After the performance, Kirsten shares the secret she has been keeping from the troupe because she thought they wouldn’t be able to get through the night otherwise. Sarah is dead, and Kirsten is finally grieving, but then a girl approaches – one of the Children of the Undersea – and she is carrying a mine in her bag, which she calls a beacon. The Prophet has lit the torch, and so they have all come. And here this episode makes an amazing, surprising decision: because these mines have been such a dark, ominous cloud hanging over everyone, as if all of this could only ever end in violence, these children creating their own interpretation of the world, untethered from Tyler. Instead, Kirsten takes out her copy of Miranda’s novel, and begins reading it to the girl – the sacred text, no longer just recited from memory, but jotted down, touchable.
After the play, Tyler apologises for lighting the Museum on fire and Elizabeth says she would have come with him if he asked her to – and so he asks her now to accompany him, and she says yes. After 20 years, Elizabeth is ready to leave Severn Airport and Clark. The Symphony performs Midnight Train to Georgia, one of Sarah’s favourite songs, to remember her by, and during this wake, Kirsten finally sees Jeevan – as if she had conjured him by telling Elizabeth that you never get people back that you’ve lost, a series of impossibilities leading them to the same place almost 20 years after they lost each other. They almost never leave the wheel, but they did to perform at the Museum. Jeevan wouldn’t have come if they didn’t have to call him when Sarah had the heart attack. They meet again, after thinking each other dead, and they can part because they both realise that there is hope of finding each other again. Kirsten will bring the Symphony back to the Museum and Jeevan will bring his whole family to watch a performance, and their unlikely story – a man deciding to make sure that a girl gets home safe, even though he was scared the whole time – will continue to be told, but now without the uncertain ending.
A lot in this episode simply left me speechless. Station Eleven is a great, great book, but I think maybe it is an ever greater series.
Cried through Miranda asking the pilot what message he left – the broken promise, that he’d be home soon, with so many people never making it home, or with home changing meaning so radically. It was also a decision to never show the cabin – we can imagine the misery of the dying, the horror the survivor would have endured before escaping, and then being denied sanctuary.
Glad to see that the soccer team goalie is still thriving!

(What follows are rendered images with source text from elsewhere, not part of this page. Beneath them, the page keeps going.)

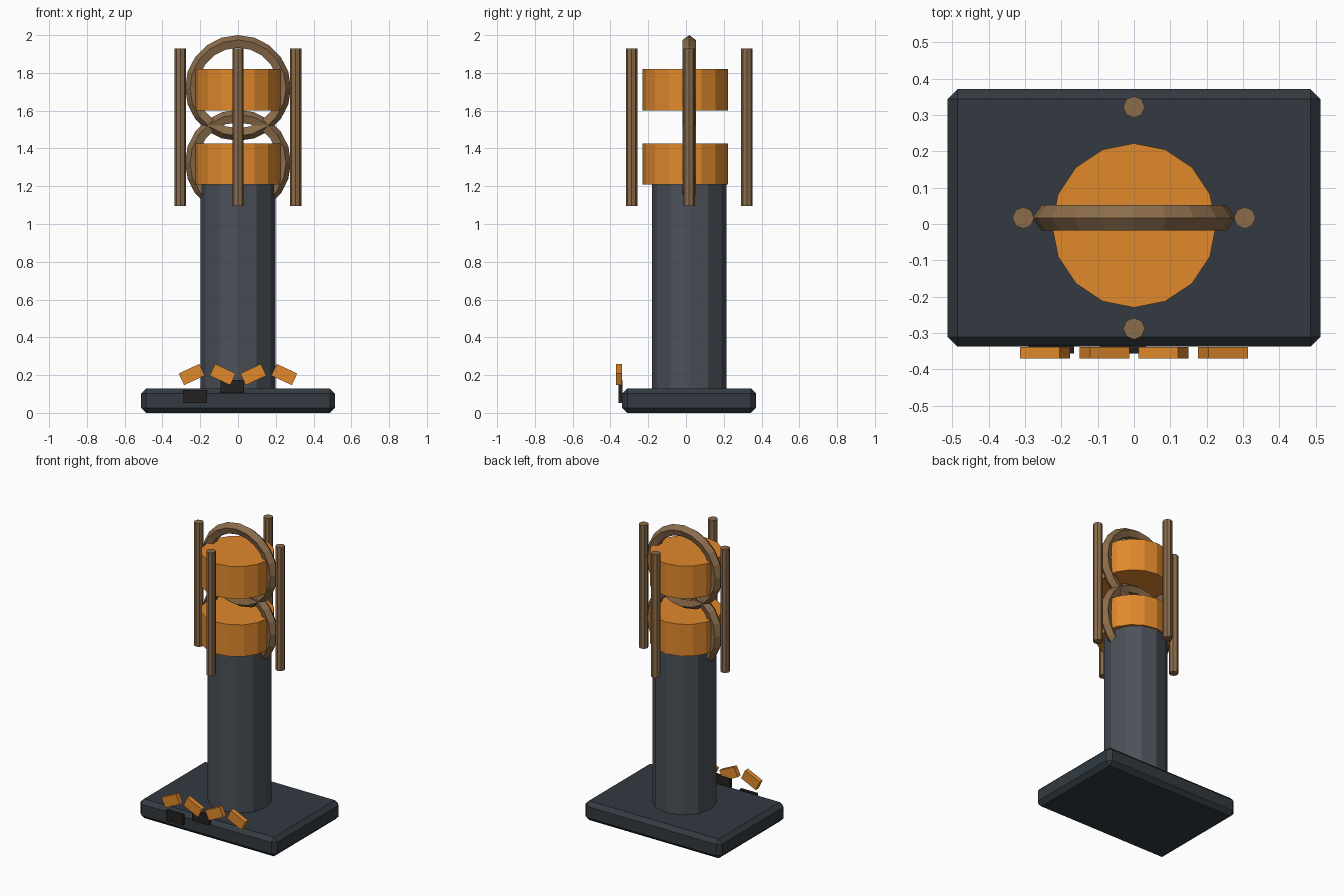
import bpy
from math import radians, pi

if "Cube" in bpy.data.objects:
    bpy.data.objects.remove(bpy.data.objects["Cube"])

CY = 0.017  # shared centre line of the frame and base


def material(name, r, g, b):
    m = bpy.data.materials.new(name)
    m.diffuse_color = (r, g, b, 1)
    m.use_nodes = True
    m.node_tree.nodes["Principled BSDF"].inputs["Base Color"].default_value = m.diffuse_color
    return m


slate = material("dark_slate", 0.032, 0.042, 0.052)
steel = material("blue_grey", 0.07, 0.08, 0.098)
orange = material("orange", 0.75, 0.25, 0.025)
bronze = material("bronze", 0.26, 0.15, 0.07)
black = material("soot", 0.018, 0.016, 0.014)


def finish(name, mat):
    ob = bpy.context.object
    ob.name = name
    ob.data.materials.append(mat)
    return ob


def box(name, loc, size, mat, tilt=0):
    bpy.ops.mesh.primitive_cube_add(size=1, location=loc)
    ob = finish(name, mat)
    ob.scale = size
    bpy.ops.object.transform_apply(location=False, rotation=False, scale=True)
    ob.rotation_euler.y = radians(-tilt)
    return ob


def cylinder(name, x, y, z0, z1, r, sides, mat):
    bpy.ops.mesh.primitive_cylinder_add(
        vertices=sides, radius=r, depth=z1 - z0, location=(x, y, (z0 + z1) / 2))
    return finish(name, mat)


# Chamfered base slab
base = box("base", (0, CY, 0.065), (1.026, 0.709, 0.13), slate)
bevel = base.modifiers.new("chamfer", "BEVEL")
bevel.width = 0.027
bevel.segments = 1

# Column and two lamp drums
cylinder("column", 0, CY, 0.12, 1.215, 0.198, 12, steel)
cylinder("lower_drum", 0, -0.004, 1.21, 1.425, 0.226, 16, orange)
cylinder("upper_drum", 0, -0.004, 1.60, 1.82, 0.226, 16, orange)

# Upright rings with a five-sided section
for name, z in (("lower_ring", 1.325), ("upper_ring", 1.72)):
    bpy.ops.mesh.primitive_torus_add(
        major_segments=20, minor_segments=5, major_radius=0.243,
        minor_radius=0.037, location=(0, CY, z), rotation=(pi / 2, 0, 0))
    finish(name, bronze)

# Four guard rods
for i, (x, y) in enumerate(((0.305, 0), (-0.305, 0), (0, 0.305), (0, -0.305))):
    cylinder(f"guard_rod_{i + 1}", x, y + CY, 1.095, 1.93, 0.03, 8, bronze)

# Tilted orange tabs along the front edge
for i, x in enumerate((-0.245, -0.081, 0.081, 0.245)):
    box(f"front_tab_{i + 1}", (x, -0.355, 0.203), (0.12, 0.032, 0.068),
        orange, 25 if i % 2 == 0 else -25)

# Dark blocks behind the tabs
for i, (x, z) in enumerate(((-0.228, 0.087), (-0.03, 0.14))):
    box(f"dark_block_{i + 1}", (x, -0.346, z), (0.126, 0.022, 0.07), black)
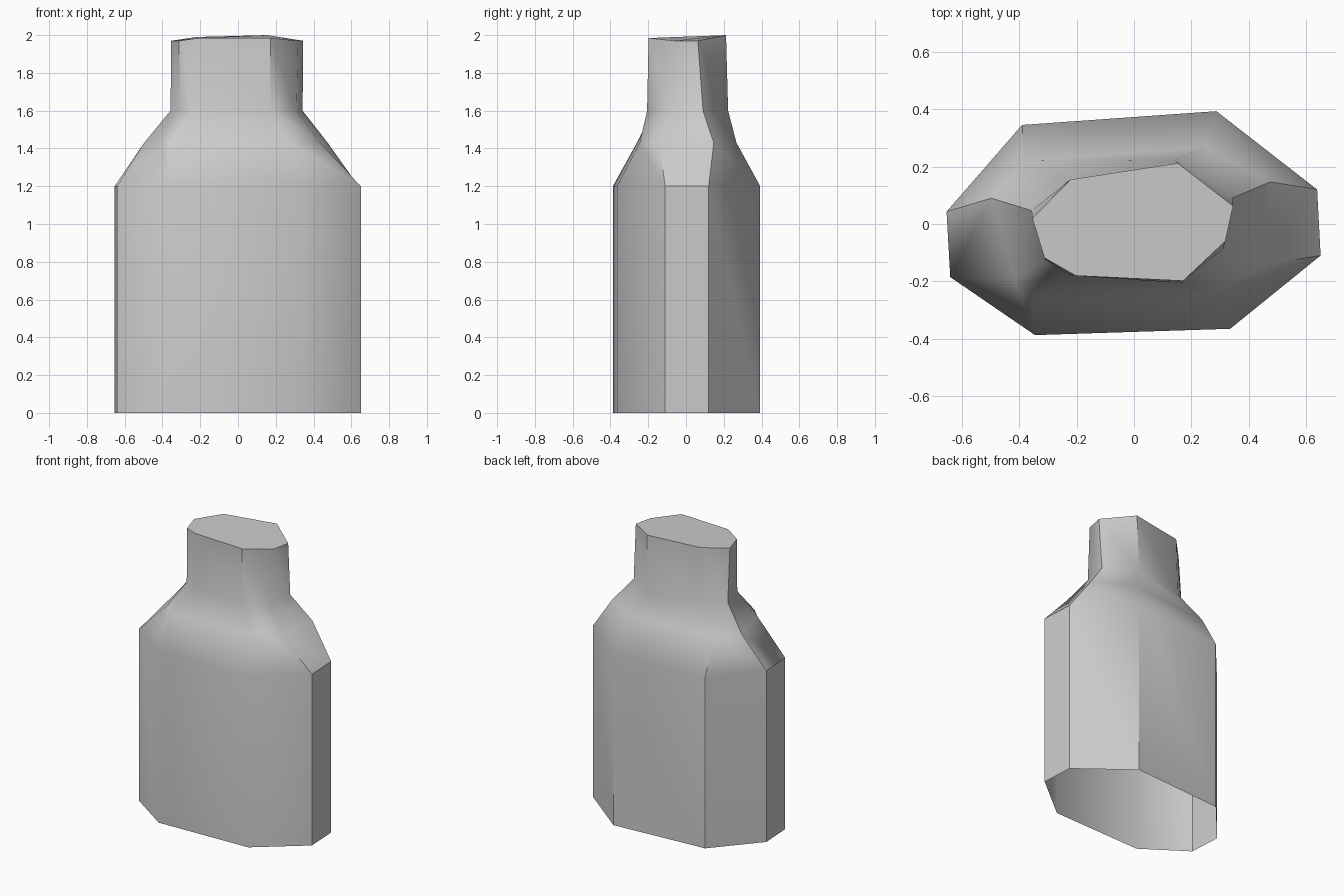
import bpy
import bmesh

default_cube = bpy.data.objects.get("Cube")
if default_cube:
    bpy.data.objects.remove(default_cube, do_unlink=True)


def make_material(name, colour):
    material = bpy.data.materials.new(name)
    material.use_nodes = True
    material.diffuse_color = colour
    material.node_tree.nodes["Principled BSDF"].inputs["Base Color"].default_value = colour
    return material


# Irregular eight-sided cross-sections, clockwise from the back right corner
body_section = [(-.39, .345), (.287, .393), (.638, .12), (.65, -.11),
                (.335, -.365), (-.345, -.387), (-.64, -.185), (-.653, .043)]
shoulder_section = [(-.38, .22), (.25, .267), (.475, .147), (.435, -.143),
                    (.278, -.245), (-.35, -.26), (-.415, -.195), (-.497, .09)]
neck_section = [(-.245, .14), (.145, .223), (.342, .09), (.31, -.088),
                (.17, -.206), (-.23, -.176), (-.308, -.128), (-.357, .047)]
rim_section = [(-.22, .155), (.153, .212), (.345, .063), (.318, -.06),
               (.171, -.198), (-.203, -.18), (-.312, -.118), (-.354, .02)]
rim_heights = [1.99, 2, 1.97, 1.97, 1.985, 1.985, 1.97, 1.97]


def add_ring(bm, section, heights):
    return [bm.verts.new((x, y, z)) for (x, y), z in zip(section, heights)]


def bridge(bm, lower, upper):
    for i in range(len(lower)):
        j = (i + 1) % len(lower)
        bm.faces.new((lower[i], lower[j], upper[j], upper[i]))


def level(height):
    return [height] * len(body_section)


# Bottle shell: straight body open underneath, sloping shoulder, neck and cap
bm = bmesh.new()
rings = [
    add_ring(bm, body_section, level(0)),
    add_ring(bm, body_section, level(1.2)),
    add_ring(bm, shoulder_section, level(1.43)),
    add_ring(bm, neck_section, level(1.6)),
    add_ring(bm, rim_section, rim_heights),
]
for lower, upper in zip(rings, rings[1:]):
    bridge(bm, lower, upper)
bm.faces.new(rings[-1])

# Clockwise sections give inward faces, so turn them all outward
bmesh.ops.recalc_face_normals(bm, faces=bm.faces[:])
bm.normal_update()
if bm.faces[0].normal.y < 0:
    bmesh.ops.reverse_faces(bm, faces=bm.faces[:])

mesh = bpy.data.meshes.new("bottle_shell")
bm.to_mesh(mesh)
bm.free()
bottle = bpy.data.objects.new("bottle_shell", mesh)
bpy.context.collection.objects.link(bottle)
mesh.materials.append(make_material("light_grey", (.6, .6, .6, 1)))

# Gentle corners blend while the steep ones stay crisp
bpy.ops.object.select_all(action="DESELECT")
bottle.select_set(True)
bpy.context.view_layer.objects.active = bottle
bpy.ops.object.shade_smooth_by_angle(angle=.68)
weighted = bottle.modifiers.new("large_face_shading", "WEIGHTED_NORMAL")
weighted.keep_sharp = True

I am not familiar enough with Hamlet to parse the meaning it holds for Tyler, Elizabeth and Clark when they perform their roles, and work through their issues somewhat, but I trust that it is significant.
The moment where Clark realises that Kirsten is Kiki, someone whom Arthur loves, and that he will finally see Station Eleven, which Miranda always meant to send to him, is so transformative for him – like something is falling into place for him, after all these years, or like a circle closes.
Brian is joining the Symphony! Good for him!
It’s a whole episode that thrives on connections and coincidences, so it is not a surprise that the pilot of the Gitchegumee is named after the hurricane that killed Miranda’s family.
Chekhov’s mines just kind of get left at the airport in bags by the children (and there are SO many of them!), and Tyler and his mother go off with them, to create something new together that isn’t just built on grief and scars.